**Problem to solve:** Below are the records; copy every line in them that holds the string "torso".

(Saved entries)
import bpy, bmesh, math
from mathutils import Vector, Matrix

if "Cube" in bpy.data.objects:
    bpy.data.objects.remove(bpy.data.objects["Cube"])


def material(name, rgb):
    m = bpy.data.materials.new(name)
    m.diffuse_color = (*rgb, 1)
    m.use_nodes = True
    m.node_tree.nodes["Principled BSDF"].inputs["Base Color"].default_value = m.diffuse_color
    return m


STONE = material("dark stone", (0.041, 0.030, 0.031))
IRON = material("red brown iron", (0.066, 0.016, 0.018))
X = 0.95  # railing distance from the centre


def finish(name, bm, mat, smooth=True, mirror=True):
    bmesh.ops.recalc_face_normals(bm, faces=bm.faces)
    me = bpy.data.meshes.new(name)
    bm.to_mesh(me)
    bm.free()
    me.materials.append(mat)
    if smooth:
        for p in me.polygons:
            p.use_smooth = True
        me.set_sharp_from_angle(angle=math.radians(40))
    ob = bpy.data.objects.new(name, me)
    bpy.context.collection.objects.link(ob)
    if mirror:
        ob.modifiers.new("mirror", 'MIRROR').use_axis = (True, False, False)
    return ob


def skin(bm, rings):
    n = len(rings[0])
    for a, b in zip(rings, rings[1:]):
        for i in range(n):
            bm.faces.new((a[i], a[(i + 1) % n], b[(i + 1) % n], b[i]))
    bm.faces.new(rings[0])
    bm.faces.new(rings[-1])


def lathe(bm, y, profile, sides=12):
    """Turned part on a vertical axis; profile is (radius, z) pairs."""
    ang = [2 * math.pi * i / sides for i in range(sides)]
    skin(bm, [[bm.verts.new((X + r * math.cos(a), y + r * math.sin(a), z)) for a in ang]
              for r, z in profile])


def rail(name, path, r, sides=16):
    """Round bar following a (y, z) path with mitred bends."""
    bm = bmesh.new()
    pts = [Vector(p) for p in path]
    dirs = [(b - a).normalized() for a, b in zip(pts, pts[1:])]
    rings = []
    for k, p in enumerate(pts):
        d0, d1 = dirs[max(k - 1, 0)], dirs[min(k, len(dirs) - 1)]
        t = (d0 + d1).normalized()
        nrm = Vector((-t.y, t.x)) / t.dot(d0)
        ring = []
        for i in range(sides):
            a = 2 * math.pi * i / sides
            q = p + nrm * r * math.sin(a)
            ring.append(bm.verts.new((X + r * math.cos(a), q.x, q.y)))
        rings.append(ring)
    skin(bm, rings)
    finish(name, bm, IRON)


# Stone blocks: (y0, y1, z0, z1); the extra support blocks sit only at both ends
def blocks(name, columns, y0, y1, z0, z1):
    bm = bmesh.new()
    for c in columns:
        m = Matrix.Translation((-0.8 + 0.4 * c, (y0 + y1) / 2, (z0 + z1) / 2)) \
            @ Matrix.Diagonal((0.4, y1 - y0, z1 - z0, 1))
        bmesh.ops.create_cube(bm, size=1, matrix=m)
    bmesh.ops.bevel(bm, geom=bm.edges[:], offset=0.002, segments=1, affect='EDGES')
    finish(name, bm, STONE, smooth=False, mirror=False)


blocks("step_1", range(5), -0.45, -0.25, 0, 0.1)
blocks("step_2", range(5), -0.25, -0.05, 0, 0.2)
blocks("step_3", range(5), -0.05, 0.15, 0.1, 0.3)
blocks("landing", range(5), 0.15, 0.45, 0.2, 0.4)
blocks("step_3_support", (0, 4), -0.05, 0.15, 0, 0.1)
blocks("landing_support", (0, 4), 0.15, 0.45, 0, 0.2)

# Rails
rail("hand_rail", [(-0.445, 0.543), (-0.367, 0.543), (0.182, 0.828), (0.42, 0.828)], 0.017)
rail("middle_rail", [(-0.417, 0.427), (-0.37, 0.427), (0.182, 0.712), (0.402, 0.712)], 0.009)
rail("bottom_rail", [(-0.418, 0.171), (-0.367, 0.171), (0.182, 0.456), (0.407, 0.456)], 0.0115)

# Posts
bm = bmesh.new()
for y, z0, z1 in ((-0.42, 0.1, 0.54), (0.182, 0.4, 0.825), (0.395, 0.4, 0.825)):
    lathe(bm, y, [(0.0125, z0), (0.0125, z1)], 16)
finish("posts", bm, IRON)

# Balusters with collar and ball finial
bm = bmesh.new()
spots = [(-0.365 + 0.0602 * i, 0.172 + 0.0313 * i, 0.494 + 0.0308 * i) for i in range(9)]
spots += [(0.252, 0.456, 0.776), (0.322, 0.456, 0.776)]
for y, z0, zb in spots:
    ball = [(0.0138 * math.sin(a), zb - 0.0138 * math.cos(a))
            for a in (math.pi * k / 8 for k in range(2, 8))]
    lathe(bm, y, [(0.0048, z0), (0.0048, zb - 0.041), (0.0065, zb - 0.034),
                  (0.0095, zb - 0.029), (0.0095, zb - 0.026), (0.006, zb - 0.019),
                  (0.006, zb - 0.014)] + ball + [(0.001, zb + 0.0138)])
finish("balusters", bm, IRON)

...

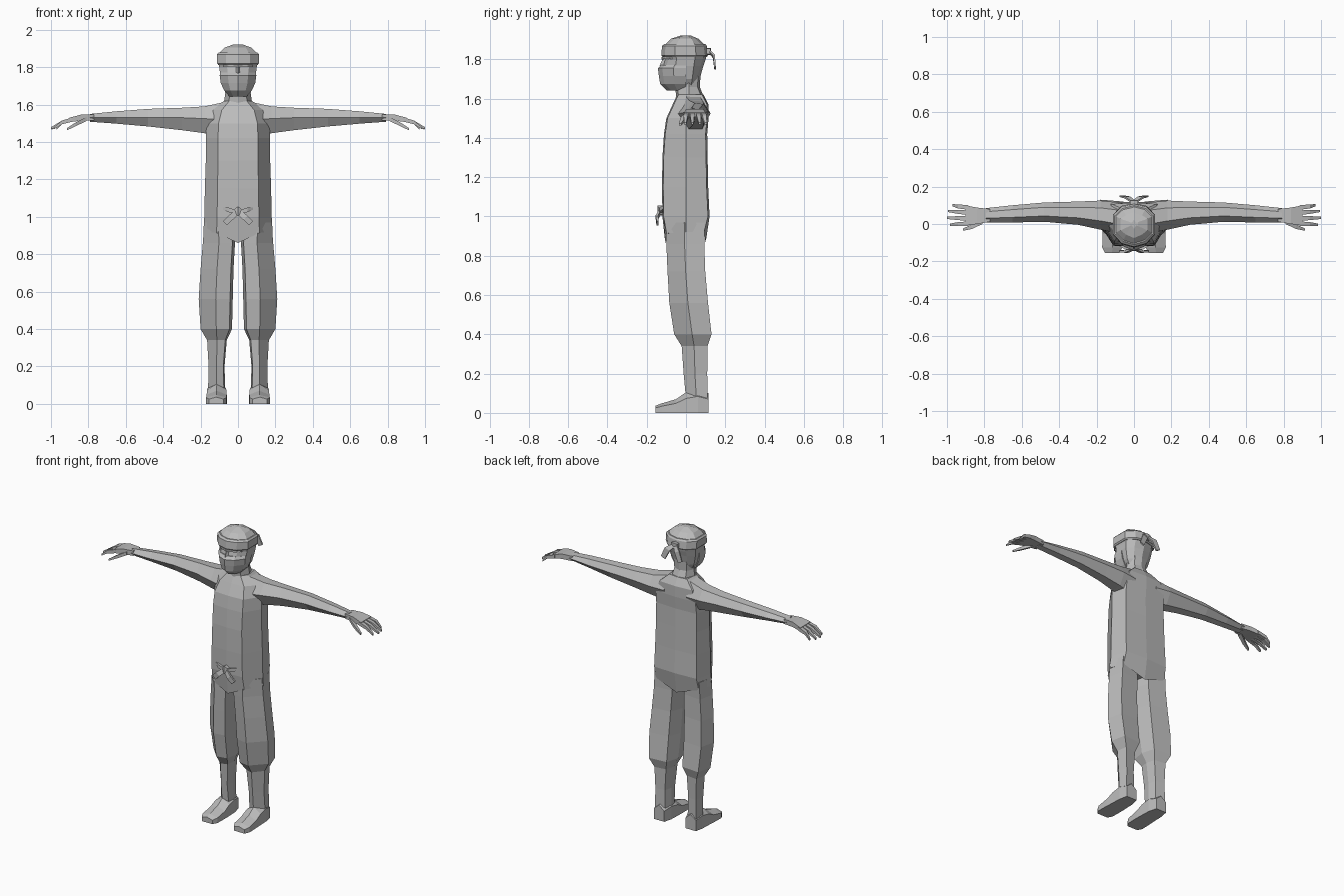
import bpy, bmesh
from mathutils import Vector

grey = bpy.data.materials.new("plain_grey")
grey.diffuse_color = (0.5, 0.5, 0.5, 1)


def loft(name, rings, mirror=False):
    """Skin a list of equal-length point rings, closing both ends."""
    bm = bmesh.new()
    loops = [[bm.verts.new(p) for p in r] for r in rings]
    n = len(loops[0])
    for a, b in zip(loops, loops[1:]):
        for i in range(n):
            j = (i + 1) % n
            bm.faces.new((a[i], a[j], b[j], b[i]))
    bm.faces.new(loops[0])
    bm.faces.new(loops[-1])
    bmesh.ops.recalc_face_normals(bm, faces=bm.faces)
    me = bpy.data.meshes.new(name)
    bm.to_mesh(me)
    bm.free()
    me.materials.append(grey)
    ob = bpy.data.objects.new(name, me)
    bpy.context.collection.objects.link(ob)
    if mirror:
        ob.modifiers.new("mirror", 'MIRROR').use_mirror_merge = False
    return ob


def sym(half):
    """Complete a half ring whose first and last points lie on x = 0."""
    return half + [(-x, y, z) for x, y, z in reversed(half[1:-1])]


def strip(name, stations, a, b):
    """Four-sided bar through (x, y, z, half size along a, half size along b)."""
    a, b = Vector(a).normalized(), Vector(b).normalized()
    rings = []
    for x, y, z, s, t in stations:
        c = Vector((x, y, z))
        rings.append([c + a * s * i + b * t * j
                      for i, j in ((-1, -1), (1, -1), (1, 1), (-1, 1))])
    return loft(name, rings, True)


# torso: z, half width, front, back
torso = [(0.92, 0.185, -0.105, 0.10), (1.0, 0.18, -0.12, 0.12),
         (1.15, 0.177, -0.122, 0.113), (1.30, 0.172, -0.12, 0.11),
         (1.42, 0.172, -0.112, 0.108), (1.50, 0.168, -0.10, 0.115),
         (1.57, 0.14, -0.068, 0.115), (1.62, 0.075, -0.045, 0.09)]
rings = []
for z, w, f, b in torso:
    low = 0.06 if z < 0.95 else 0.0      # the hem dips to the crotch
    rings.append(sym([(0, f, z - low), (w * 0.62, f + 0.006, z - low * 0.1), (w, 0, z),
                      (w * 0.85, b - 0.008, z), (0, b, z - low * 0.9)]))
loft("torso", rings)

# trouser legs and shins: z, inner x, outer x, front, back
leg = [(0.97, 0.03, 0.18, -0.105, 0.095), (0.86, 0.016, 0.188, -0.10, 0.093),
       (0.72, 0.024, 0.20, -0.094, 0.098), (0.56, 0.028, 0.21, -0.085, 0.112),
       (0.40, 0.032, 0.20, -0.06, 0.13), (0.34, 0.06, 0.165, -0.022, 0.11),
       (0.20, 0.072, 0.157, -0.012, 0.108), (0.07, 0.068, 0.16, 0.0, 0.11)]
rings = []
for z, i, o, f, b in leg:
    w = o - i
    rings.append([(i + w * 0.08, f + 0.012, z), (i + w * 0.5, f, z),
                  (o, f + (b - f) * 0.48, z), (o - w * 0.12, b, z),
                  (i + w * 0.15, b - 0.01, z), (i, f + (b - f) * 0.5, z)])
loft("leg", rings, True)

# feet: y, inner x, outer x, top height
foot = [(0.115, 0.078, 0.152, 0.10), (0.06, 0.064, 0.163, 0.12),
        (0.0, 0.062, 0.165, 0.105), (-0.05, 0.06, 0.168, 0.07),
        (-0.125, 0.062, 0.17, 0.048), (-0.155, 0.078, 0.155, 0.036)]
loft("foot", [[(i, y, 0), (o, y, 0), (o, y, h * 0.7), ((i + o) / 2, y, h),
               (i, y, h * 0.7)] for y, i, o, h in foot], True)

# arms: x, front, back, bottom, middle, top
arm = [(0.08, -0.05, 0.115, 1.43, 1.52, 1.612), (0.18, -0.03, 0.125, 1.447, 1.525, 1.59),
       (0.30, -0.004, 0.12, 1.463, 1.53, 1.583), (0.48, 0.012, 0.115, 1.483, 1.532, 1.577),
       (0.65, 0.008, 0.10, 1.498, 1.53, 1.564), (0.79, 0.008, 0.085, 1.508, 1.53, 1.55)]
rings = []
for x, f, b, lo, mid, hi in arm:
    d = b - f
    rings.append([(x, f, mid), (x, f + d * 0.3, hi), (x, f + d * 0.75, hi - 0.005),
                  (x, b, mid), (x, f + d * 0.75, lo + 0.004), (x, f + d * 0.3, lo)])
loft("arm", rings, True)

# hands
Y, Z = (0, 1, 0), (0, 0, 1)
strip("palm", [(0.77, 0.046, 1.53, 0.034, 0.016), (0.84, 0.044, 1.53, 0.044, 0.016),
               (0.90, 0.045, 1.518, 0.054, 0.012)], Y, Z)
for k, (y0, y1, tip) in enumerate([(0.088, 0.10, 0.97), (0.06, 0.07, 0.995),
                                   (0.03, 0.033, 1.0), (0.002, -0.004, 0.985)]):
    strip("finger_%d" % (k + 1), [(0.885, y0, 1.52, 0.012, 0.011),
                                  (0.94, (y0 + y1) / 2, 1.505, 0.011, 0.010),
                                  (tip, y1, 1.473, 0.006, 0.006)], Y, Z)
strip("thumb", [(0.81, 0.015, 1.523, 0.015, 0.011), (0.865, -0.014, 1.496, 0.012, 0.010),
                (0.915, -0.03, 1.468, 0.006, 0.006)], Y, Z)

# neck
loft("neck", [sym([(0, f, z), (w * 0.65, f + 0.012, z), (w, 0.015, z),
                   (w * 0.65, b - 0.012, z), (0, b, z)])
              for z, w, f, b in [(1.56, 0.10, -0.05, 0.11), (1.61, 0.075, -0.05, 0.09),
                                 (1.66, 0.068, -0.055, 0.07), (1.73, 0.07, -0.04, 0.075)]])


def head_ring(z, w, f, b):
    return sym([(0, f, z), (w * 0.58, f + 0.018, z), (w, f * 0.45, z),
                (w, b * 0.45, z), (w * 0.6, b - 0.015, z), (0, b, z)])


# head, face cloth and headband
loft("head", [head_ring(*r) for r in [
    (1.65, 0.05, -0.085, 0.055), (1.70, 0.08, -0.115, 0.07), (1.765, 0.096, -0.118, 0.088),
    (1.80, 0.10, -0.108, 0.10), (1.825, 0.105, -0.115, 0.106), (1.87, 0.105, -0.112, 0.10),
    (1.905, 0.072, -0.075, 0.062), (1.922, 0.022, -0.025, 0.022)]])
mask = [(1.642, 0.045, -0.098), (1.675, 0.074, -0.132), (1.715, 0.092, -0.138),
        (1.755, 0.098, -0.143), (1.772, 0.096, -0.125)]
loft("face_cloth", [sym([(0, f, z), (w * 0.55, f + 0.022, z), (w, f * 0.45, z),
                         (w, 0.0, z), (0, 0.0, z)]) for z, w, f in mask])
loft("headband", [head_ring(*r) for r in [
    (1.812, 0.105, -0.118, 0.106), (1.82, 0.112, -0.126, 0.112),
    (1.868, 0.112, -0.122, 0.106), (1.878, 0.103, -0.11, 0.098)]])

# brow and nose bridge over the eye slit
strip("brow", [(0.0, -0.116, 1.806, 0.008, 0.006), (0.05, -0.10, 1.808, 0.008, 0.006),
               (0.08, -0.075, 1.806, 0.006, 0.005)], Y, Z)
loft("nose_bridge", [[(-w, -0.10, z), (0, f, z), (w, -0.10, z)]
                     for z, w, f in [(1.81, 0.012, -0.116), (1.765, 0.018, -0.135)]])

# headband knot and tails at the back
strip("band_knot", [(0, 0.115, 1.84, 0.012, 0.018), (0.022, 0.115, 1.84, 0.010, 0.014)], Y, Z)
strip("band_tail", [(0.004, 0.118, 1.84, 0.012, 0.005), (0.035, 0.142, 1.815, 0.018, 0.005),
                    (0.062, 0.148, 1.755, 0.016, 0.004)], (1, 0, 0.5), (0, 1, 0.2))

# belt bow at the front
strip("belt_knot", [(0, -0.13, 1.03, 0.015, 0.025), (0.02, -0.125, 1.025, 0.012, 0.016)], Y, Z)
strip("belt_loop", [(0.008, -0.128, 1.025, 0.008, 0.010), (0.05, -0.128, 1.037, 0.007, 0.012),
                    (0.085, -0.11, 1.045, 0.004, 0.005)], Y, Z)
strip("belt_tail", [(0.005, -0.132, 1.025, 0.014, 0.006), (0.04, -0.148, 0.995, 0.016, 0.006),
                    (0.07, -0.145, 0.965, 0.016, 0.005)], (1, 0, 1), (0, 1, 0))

* * *

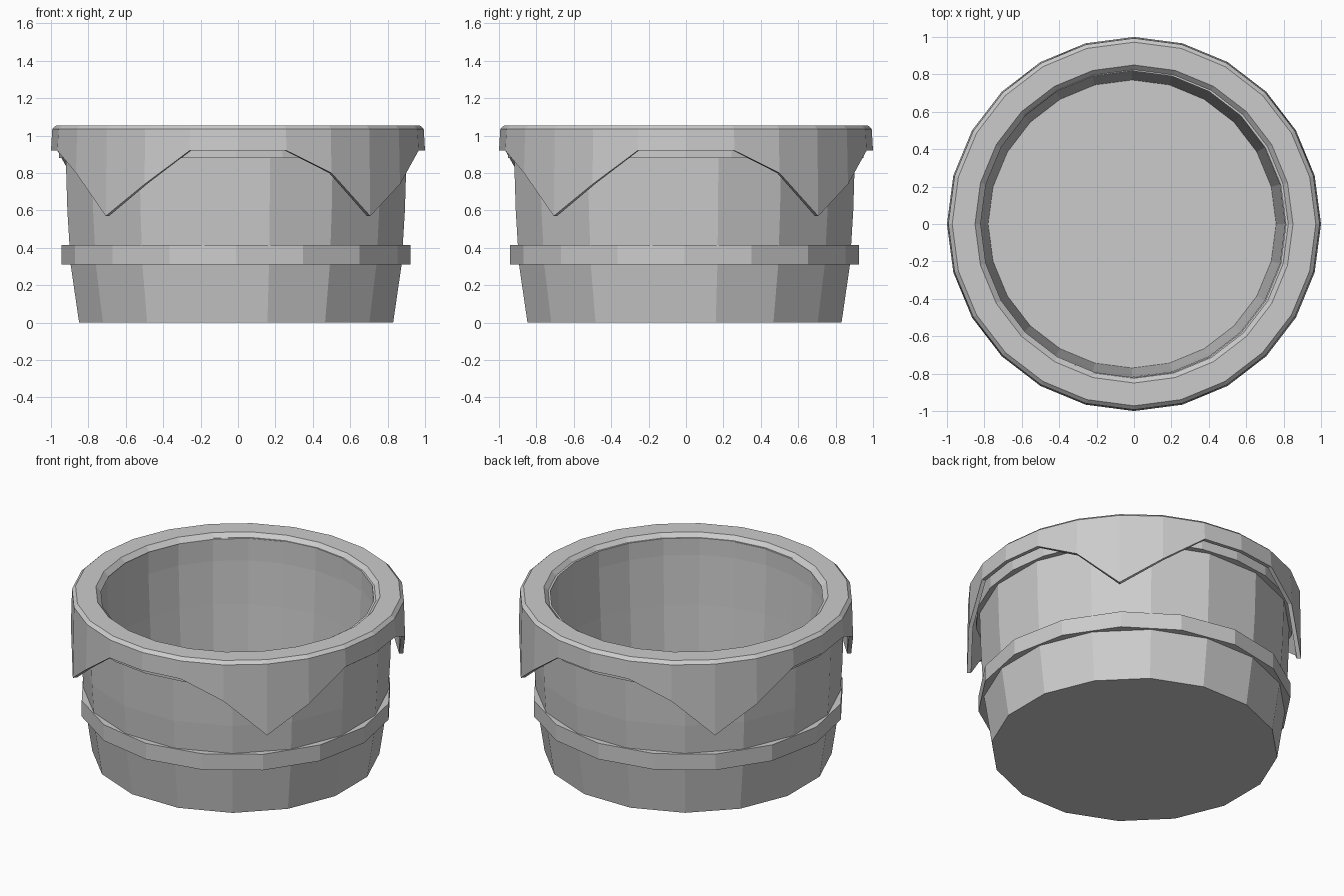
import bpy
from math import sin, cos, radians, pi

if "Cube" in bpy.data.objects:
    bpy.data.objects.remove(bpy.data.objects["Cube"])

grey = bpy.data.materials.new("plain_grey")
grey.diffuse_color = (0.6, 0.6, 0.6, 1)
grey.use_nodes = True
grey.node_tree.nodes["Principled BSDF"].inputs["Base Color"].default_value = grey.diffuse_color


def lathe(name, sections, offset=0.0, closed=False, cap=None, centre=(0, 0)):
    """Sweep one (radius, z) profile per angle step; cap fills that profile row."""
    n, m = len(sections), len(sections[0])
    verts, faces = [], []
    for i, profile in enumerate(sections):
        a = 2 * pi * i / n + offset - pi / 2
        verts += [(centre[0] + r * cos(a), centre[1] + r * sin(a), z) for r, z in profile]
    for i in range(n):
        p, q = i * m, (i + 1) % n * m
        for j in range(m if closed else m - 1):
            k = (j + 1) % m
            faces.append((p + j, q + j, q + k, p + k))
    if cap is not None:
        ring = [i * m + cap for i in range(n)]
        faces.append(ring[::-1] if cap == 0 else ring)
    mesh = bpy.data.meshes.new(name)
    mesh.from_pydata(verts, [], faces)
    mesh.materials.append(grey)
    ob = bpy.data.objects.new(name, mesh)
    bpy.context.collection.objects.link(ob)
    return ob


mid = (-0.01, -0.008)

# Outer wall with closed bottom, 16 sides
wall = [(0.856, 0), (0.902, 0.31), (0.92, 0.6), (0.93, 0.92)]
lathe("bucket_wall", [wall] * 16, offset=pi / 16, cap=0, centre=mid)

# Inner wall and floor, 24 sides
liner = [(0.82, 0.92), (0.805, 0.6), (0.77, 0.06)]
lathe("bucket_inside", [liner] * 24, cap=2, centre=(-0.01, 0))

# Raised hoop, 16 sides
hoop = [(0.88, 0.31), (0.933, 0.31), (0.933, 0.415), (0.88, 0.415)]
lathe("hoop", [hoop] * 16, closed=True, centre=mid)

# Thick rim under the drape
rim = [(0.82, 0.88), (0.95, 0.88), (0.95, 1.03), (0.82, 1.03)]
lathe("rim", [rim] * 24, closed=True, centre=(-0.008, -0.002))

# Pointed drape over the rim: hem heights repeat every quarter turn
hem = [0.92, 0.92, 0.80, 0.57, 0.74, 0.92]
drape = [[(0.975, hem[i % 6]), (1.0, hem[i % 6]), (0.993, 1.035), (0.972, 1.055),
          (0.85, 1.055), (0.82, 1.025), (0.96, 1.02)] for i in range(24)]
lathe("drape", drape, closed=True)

**Solution:**
# torso: z, half width, front, back
torso = [(0.92, 0.185, -0.105, 0.10), (1.0, 0.18, -0.12, 0.12),
for z, w, f, b in torso:
loft("torso", rings)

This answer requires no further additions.